[Records from a collection]
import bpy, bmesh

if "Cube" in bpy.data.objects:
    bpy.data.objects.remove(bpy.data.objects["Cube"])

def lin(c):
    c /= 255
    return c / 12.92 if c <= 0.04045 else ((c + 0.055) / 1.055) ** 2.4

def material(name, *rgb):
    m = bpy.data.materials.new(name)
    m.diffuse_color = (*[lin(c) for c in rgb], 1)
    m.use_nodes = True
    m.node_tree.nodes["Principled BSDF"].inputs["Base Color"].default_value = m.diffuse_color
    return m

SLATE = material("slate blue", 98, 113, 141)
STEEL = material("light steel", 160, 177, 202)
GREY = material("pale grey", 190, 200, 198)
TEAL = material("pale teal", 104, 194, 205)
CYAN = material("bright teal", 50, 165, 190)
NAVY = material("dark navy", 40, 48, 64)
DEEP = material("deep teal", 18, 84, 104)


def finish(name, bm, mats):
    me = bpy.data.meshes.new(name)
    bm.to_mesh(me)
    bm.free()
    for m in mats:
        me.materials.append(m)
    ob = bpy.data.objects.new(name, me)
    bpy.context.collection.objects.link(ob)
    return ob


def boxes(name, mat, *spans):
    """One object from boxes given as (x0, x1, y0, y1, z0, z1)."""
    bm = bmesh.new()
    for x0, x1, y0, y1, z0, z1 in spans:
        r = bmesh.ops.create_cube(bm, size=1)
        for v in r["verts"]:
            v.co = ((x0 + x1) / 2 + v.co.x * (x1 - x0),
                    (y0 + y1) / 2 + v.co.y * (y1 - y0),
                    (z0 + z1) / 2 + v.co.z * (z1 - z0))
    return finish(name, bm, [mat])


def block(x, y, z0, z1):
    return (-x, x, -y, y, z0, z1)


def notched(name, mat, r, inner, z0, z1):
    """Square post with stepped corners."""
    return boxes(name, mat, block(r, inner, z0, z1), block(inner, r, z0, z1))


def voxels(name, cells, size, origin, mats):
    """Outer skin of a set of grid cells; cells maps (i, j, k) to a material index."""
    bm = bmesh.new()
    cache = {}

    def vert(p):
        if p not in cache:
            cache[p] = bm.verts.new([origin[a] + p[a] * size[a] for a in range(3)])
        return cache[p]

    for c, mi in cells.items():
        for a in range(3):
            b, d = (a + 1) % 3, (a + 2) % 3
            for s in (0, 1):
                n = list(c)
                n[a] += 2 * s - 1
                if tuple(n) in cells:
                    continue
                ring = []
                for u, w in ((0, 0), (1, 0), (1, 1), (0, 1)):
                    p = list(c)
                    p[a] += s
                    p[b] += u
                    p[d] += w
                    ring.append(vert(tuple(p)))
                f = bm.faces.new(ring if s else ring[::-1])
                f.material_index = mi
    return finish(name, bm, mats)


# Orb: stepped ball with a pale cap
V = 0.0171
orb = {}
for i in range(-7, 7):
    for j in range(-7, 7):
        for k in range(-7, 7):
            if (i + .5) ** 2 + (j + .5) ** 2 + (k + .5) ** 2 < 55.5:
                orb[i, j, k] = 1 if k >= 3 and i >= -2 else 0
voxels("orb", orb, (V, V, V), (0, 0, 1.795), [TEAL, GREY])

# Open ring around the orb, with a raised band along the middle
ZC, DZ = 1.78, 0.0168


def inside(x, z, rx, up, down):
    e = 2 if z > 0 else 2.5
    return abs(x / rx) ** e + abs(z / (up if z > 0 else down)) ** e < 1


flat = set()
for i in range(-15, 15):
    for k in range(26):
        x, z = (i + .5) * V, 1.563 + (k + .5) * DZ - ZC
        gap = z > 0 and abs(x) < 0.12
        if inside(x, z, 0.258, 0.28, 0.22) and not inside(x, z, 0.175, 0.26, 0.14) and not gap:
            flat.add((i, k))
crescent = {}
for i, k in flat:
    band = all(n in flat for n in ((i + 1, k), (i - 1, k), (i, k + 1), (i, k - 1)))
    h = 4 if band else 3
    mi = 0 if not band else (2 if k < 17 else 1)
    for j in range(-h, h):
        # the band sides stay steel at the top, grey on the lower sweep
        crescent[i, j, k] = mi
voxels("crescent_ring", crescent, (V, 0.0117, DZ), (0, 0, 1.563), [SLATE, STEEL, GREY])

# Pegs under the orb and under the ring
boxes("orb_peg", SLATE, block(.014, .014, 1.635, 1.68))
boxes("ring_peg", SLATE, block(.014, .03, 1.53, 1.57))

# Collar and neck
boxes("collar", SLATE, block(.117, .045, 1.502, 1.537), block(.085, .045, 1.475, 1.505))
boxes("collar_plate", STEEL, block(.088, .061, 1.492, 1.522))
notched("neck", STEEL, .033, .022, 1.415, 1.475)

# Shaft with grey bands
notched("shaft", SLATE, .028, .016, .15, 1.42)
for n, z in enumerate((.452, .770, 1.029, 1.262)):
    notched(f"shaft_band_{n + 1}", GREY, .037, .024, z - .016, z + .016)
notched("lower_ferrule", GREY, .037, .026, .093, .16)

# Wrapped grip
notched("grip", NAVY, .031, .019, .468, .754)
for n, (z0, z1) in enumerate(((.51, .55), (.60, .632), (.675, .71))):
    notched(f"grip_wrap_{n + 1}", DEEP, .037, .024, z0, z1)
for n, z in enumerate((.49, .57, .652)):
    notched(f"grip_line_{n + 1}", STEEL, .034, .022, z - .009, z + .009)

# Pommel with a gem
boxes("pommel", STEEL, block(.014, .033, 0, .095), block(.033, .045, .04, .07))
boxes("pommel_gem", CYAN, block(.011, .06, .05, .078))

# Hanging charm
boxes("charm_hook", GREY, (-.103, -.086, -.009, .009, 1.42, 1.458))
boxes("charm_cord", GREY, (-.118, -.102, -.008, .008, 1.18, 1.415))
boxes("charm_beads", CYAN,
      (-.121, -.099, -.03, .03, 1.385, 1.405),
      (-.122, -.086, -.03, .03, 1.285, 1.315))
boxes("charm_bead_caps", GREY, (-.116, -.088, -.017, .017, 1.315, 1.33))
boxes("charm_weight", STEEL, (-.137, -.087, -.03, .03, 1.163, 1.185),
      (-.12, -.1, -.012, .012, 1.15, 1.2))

*Prompt*. Apply a filter for "crescent" to the entries and show each line that passes.

*Result below*.
crescent = {}
        crescent[i, j, k] = mi
voxels("crescent_ring", crescent, (V, 0.0117, DZ), (0, 0, 1.563), [SLATE, STEEL, GREY])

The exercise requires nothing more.